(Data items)
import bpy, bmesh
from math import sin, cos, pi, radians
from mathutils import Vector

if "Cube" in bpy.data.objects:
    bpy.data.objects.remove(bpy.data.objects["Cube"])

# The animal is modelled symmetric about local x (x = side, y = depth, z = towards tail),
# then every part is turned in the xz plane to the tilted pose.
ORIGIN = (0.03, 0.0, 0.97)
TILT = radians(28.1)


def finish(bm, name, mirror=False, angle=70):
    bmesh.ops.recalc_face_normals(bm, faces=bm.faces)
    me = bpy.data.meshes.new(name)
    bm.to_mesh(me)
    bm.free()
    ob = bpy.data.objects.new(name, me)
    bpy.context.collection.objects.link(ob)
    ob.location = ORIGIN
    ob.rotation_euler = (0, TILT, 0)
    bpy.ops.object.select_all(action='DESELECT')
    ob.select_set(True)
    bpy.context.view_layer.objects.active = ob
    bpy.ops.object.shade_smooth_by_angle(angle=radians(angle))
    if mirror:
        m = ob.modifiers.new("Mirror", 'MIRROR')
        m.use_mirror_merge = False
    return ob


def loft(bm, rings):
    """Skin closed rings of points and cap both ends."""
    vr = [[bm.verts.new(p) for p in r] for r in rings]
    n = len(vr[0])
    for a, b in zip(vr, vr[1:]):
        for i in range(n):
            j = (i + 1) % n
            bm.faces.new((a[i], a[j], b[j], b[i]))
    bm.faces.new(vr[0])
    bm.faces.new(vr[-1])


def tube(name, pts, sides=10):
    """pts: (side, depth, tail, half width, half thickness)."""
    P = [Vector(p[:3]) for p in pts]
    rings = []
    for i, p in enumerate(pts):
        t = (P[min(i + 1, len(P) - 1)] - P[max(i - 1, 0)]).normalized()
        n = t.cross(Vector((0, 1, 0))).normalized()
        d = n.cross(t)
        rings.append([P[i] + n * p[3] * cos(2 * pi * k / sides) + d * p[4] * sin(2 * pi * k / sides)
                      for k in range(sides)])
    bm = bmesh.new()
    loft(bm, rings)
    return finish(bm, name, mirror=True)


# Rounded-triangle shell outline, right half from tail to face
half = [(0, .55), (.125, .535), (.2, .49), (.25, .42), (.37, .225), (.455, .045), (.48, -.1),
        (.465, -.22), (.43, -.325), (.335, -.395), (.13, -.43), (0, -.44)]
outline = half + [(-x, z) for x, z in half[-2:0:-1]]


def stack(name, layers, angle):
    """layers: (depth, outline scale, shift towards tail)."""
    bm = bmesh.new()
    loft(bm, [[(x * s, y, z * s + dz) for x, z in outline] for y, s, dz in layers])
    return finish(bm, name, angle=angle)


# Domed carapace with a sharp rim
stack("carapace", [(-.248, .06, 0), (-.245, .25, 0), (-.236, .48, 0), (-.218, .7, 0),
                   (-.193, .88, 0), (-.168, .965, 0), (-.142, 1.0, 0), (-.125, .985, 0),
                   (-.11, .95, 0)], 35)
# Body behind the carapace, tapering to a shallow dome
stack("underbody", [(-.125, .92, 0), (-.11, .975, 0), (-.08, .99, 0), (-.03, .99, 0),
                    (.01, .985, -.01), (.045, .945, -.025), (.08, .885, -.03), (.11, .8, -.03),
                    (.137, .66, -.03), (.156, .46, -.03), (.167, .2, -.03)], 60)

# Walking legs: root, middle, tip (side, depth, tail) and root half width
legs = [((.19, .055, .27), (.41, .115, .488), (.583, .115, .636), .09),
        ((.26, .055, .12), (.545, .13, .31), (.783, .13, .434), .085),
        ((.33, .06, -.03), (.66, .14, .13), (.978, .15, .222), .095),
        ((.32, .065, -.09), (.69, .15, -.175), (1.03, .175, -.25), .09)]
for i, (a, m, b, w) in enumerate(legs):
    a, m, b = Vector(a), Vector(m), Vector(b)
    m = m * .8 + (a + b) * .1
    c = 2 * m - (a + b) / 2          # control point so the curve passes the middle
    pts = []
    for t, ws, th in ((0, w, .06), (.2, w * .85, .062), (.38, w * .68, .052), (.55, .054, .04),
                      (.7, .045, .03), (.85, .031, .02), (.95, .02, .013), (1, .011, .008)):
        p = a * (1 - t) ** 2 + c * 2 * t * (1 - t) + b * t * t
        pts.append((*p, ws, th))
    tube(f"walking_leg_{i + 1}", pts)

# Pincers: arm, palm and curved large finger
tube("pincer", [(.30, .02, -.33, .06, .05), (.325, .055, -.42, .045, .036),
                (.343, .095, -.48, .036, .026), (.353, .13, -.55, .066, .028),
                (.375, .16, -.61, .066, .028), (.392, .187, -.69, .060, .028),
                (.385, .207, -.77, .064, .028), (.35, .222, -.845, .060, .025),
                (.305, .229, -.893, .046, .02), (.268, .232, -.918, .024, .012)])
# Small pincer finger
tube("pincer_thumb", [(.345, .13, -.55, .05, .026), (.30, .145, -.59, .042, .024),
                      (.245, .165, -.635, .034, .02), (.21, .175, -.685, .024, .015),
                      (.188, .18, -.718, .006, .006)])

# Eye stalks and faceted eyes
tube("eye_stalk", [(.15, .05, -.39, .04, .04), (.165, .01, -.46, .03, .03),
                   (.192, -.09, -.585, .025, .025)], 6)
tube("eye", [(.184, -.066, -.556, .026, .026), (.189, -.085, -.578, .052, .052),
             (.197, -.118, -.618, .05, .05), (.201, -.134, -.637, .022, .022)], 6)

...

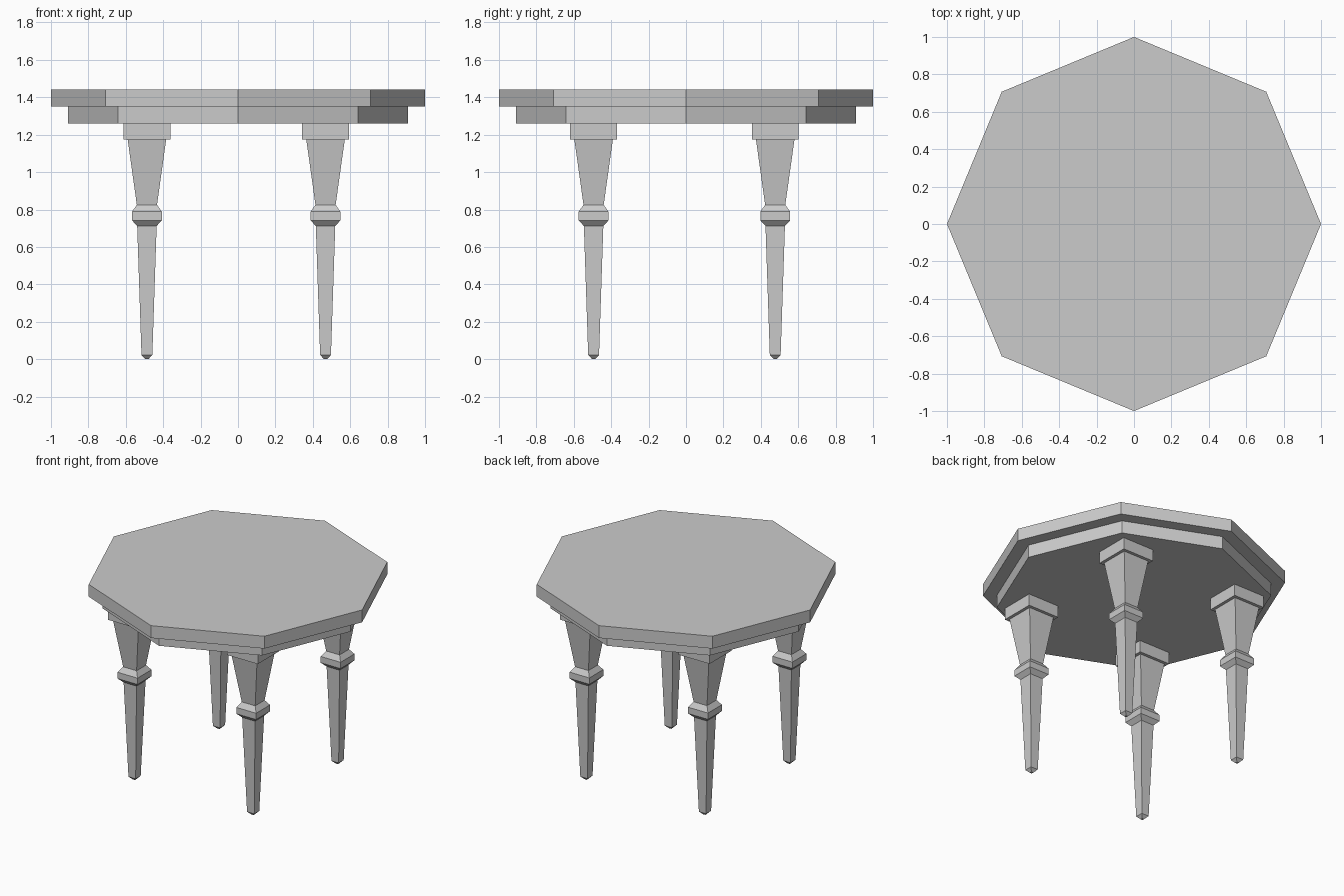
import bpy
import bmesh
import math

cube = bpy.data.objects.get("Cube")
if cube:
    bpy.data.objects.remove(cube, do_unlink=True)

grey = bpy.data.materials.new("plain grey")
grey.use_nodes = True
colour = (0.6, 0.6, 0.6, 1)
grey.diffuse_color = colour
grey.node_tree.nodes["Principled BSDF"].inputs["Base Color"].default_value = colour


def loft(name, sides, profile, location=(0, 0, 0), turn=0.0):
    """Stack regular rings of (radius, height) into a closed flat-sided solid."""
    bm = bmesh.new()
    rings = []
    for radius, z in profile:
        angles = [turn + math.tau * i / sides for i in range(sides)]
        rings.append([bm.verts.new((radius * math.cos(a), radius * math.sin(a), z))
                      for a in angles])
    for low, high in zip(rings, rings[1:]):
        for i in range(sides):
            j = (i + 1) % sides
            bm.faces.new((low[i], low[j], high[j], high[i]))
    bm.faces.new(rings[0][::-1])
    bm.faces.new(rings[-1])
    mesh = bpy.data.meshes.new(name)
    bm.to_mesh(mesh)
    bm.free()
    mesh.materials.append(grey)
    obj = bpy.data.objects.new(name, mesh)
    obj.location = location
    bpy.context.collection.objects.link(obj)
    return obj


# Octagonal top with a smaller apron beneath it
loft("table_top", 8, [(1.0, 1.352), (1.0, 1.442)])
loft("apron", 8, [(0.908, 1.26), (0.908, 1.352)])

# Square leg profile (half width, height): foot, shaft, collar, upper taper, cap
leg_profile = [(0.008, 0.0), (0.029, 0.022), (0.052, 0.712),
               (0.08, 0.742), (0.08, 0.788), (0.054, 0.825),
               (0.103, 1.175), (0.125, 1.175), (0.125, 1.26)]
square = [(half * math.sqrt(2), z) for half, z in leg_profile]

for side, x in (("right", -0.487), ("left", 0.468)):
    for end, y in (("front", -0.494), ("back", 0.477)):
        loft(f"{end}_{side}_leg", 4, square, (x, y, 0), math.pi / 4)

==

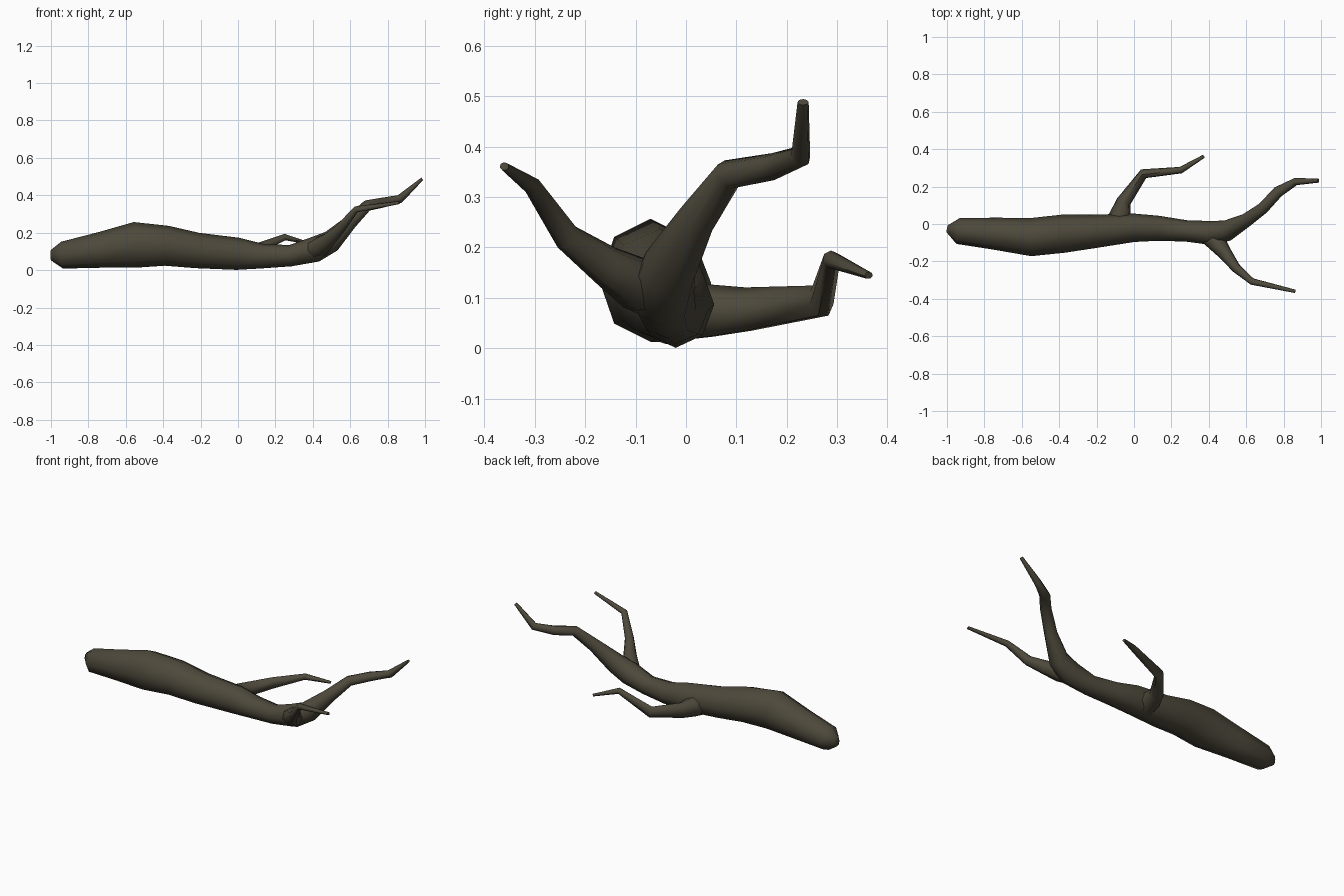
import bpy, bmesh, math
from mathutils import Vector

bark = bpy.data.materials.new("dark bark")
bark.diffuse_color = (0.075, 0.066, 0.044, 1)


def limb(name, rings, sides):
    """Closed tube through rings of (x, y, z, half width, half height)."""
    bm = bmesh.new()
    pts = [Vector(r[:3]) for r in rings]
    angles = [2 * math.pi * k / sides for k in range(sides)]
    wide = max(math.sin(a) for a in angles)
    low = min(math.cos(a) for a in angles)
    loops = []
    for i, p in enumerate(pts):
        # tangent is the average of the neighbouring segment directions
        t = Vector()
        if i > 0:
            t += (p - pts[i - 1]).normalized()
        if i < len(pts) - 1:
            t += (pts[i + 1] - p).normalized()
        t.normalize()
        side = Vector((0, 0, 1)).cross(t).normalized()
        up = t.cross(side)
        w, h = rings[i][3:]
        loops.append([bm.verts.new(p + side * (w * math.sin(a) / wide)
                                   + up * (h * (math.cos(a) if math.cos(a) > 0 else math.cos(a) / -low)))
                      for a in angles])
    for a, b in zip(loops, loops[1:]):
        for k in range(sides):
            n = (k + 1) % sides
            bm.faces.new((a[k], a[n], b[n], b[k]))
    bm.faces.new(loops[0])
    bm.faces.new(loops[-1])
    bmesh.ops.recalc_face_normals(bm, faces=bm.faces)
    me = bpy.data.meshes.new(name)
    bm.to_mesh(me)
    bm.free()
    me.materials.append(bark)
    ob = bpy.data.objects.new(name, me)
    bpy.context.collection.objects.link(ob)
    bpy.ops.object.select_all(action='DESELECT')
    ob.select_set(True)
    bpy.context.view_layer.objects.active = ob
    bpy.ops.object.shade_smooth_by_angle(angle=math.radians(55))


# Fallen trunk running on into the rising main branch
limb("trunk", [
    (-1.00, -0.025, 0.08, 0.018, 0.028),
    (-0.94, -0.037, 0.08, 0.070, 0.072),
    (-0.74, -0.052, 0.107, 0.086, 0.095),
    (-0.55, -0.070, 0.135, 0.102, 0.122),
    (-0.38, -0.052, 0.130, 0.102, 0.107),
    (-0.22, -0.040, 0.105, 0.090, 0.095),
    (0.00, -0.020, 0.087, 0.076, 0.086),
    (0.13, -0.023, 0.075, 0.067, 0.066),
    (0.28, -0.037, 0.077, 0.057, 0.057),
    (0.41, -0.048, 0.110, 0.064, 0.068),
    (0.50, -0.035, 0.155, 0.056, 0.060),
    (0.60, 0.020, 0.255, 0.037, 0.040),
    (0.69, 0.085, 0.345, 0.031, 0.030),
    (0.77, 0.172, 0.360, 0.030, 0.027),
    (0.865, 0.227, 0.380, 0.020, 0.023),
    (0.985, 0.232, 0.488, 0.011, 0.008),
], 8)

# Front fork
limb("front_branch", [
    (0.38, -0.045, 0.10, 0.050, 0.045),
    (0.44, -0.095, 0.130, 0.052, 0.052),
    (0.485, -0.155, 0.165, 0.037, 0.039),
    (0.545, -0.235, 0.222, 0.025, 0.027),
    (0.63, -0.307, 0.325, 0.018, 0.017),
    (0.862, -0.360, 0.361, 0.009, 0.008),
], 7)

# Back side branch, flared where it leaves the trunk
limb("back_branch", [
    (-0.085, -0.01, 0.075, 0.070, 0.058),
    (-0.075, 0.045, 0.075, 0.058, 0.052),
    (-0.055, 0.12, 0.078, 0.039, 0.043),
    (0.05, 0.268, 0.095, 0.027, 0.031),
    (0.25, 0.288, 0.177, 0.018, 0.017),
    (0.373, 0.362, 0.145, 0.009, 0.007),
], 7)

:: Problem requirements ::
Scan each line above for the string "remove". Give the tally and nothing else.

:: Answer section ::
2